▶ WHAT IS NEEDED: All lines from the line containing "0.3), 0.003, BLACK)" up to and including the last line of the entries must be written out exactly, with no others.

****

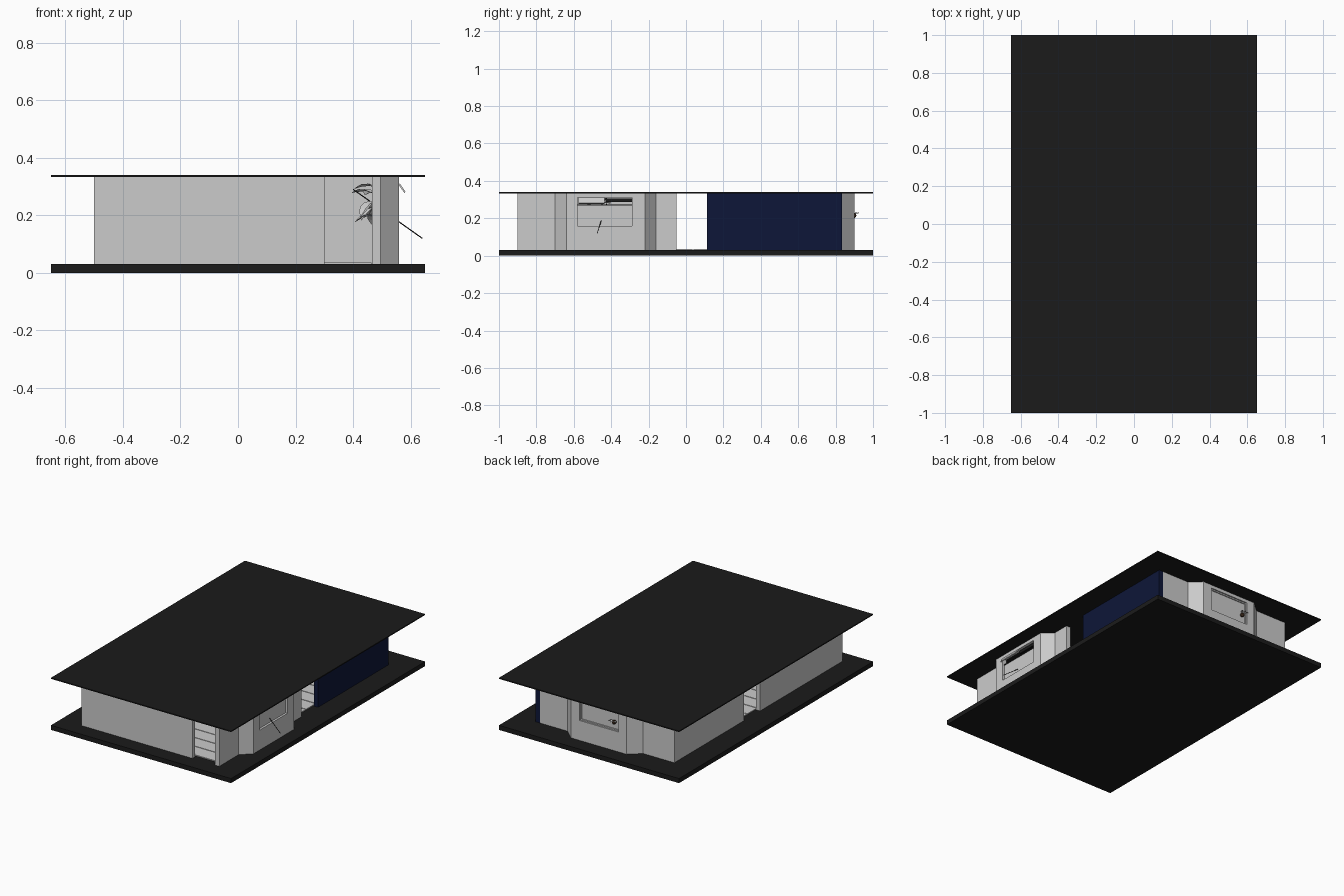
import bpy, bmesh, math, random
from mathutils import Vector, Matrix

if "Cube" in bpy.data.objects:
    bpy.data.objects.remove(bpy.data.objects["Cube"])

random.seed(4)
FLOOR, TOP, T = 0.03, 0.334, 0.03


def material(name, rgb):
    m = bpy.data.materials.new(name)
    m.diffuse_color = (*rgb, 1)
    m.use_nodes = True
    m.node_tree.nodes["Principled BSDF"].inputs["Base Color"].default_value = m.diffuse_color
    return m


BLACK = material("black", (0.011, 0.011, 0.011))
NAVY = material("navy", (0.004, 0.008, 0.04))
WHITE = material("white", (0.8, 0.8, 0.8))
BROWN = material("brown", (0.05, 0.025, 0.012))


def finish(name, bm, mat=None):
    bmesh.ops.recalc_face_normals(bm, faces=bm.faces)
    me = bpy.data.meshes.new(name)
    bm.to_mesh(me)
    bm.free()
    ob = bpy.data.objects.new(name, me)
    bpy.context.collection.objects.link(ob)
    if mat:
        me.materials.append(mat)
    return ob


def box(name, x0, x1, y0, y1, z0, z1, mat=None):
    bm = bmesh.new()
    bmesh.ops.create_cube(bm, size=1)
    for v in bm.verts:
        v.co = ((x0 + x1) / 2 + v.co.x * (x1 - x0),
                (y0 + y1) / 2 + v.co.y * (y1 - y0),
                (z0 + z1) / 2 + v.co.z * (z1 - z0))
    return finish(name, bm, mat)


def wall(name, pts, mat=None):
    """Wall along a path of outer points; thickness goes to the left, mitred."""
    pts = [Vector(p) for p in pts]
    dirs = [(b - a).normalized() for a, b in zip(pts, pts[1:])]
    inner = []
    for i, p in enumerate(pts):
        d0, d1 = dirs[max(i - 1, 0)], dirs[min(i, len(dirs) - 1)]
        n0, n1 = Vector((-d0.y, d0.x)), Vector((-d1.y, d1.x))
        inner.append(p + (n0 + n1) * T / (1 + n0.dot(n1)))
    bm = bmesh.new()
    cols = [[bm.verts.new((q.x, q.y, z)) for q, z in
             ((o, FLOOR), (n, FLOOR), (n, TOP), (o, TOP))]
            for o, n in zip(pts, inner)]
    for a, b in zip(cols, cols[1:]):
        for k in range(4):
            bm.faces.new((a[k], a[(k + 1) % 4], b[(k + 1) % 4], b[k]))
    bm.faces.new(cols[0])
    bm.faces.new(cols[-1])
    return finish(name, bm, mat)


def cut(target, cutter):
    cutter.hide_render = True
    cutter.hide_viewport = True
    m = target.modifiers.new("window_hole", 'BOOLEAN')
    m.object = cutter
    m.solver = 'EXACT'


def rod(name, a, b, r, mat=None):
    a, b = Vector(a), Vector(b)
    bm = bmesh.new()
    rot = (b - a).to_track_quat('Z', 'Y').to_matrix().to_4x4()
    bmesh.ops.create_cone(bm, cap_ends=True, segments=8, radius1=r, radius2=r,
                          depth=(b - a).length,
                          matrix=Matrix.Translation((a + b) / 2) @ rot)
    return finish(name, bm, mat)


def leaf(name, base, yaw, pitch, length, width, mat=None):
    """Folded, drooping leaf made of a spine and two edges."""
    bm = bmesh.new()
    rows = []
    for t, w in ((0, 0.1), (0.3, 0.9), (0.6, 1), (0.85, 0.5), (1, 0.05)):
        rows.append([bm.verts.new((t * length, s * w * width / 2,
                                   abs(s) * w * width * 0.2 - 0.3 * length * t * t))
                     for s in (-1, 0, 1)])
    for a, b in zip(rows, rows[1:]):
        for k in (0, 1):
            bm.faces.new((a[k], a[k + 1], b[k + 1], b[k]))
    bm.transform(Matrix.Translation(base) @ Matrix.Rotation(yaw, 4, 'Z')
                 @ Matrix.Rotation(-pitch, 4, 'Y'))
    return finish(name, bm, mat)


# Base slab and flat roof
box("base_slab", -0.65, 0.65, -1, 1, 0, FLOOR, BLACK)
box("roof_slab", -0.65, 0.65, -1, 1, 0.333, 0.34, BLACK)

# Pale floor planks
for i in range(17):
    y = -0.86 + i * 0.1
    box(f"floor_plank_{i}", -0.468, 0.464, y, min(y + 0.095, 0.805), FLOOR, 0.036, WHITE)

# Outer walls with door gaps in the front, left and right
wall("front_left_wall", [(-0.5, -0.05), (-0.5, -0.9), (0.3, -0.9)])
right_wall = wall("right_bay_wall", [(0.495, -0.9), (0.495, -0.7), (0.56, -0.64),
                                     (0.56, -0.22), (0.495, -0.16), (0.495, -0.05)])
back_wall = wall("back_bay_wall", [(0.47, 0.835), (0.27, 0.835), (0.2, 0.9), (-0.2, 0.9),
                                   (-0.275, 0.835), (-0.5, 0.835), (-0.5, 0.115)])
box("blue_wall", 0.47, 0.5, 0.112, 0.835, FLOOR, TOP, NAVY)

# Window holes in both bays
cut(right_wall, box("right_window_cutter", 0.5, 0.6, -0.58, -0.288, 0.16, 0.312))
cut(back_wall, box("back_window_cutter", -0.143, 0.137, 0.85, 0.95, 0.16, 0.312))

# Right window: solid lower pane, dark rail, half-open top slat
box("right_window_pane", 0.541, 0.546, -0.58, -0.288, 0.16, 0.268)
box("right_window_rail", 0.539, 0.549, -0.58, -0.288, 0.268, 0.274, BLACK)
box("right_window_top_bar", 0.539, 0.549, -0.43, -0.288, 0.286, 0.305, BLACK)
slat = box("right_window_slat", -0.003, 0.003, -0.07, 0.07, -0.018, 0.018)
slat.location = (0.57, -0.505, 0.294)
slat.rotation_euler.y = math.radians(-35)

# Back window pane and slim frame
box("back_window_pane", -0.143, 0.137, 0.881, 0.886, 0.16, 0.312)
for n, a in enumerate(((-0.143, -0.135, 0.16, 0.312), (0.129, 0.137, 0.16, 0.312),
                       (-0.135, 0.129, 0.16, 0.168), (-0.135, 0.129, 0.304, 0.312))):
    box(f"back_window_frame_{n}", a[0], a[1], 0.884, 0.892, a[2], a[3])

# Thin rod passing through the right window
rod("window_rod", (0.40, -0.42, 0.29), (0.64, -0.475, 0.12), 0.002, BLACK)

# Small ornament on the back window
bm = bmesh.new()
bmesh.ops.create_icosphere(bm, subdivisions=2, radius=0.014,
                           matrix=Matrix.Translation((-0.11, 0.897, 0.215)))
finish("back_window_ornament", bm, BROWN)
for i in range(3):
    leaf(f"ornament_leaf_{i}", (-0.11, 0.9, 0.22), 0.8 + i * 0.8, 0.5, 0.035, 0.02)

# Leafy plant inside the right bay
rod("plant_stem", (0.475, -0.45, 0.036), (0.475, -0.45, 0.3), 0.003, BLACK)
for i in range(10):
    z = 0.2 + 0.1 * (i % 5) / 4
    leaf(f"plant_leaf_{i}", (0.472, -0.45, z), math.pi * (0.5 + i / 9),
         random.uniform(-0.6, 0.4), random.uniform(0.06, 0.09), 0.045)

****

▶ RESPONSE TO THIS TASK:
rod("plant_stem", (0.475, -0.45, 0.036), (0.475, -0.45, 0.3), 0.003, BLACK)
for i in range(10):
    z = 0.2 + 0.1 * (i % 5) / 4
    leaf(f"plant_leaf_{i}", (0.472, -0.45, z), math.pi * (0.5 + i / 9),
         random.uniform(-0.6, 0.4), random.uniform(0.06, 0.09), 0.045)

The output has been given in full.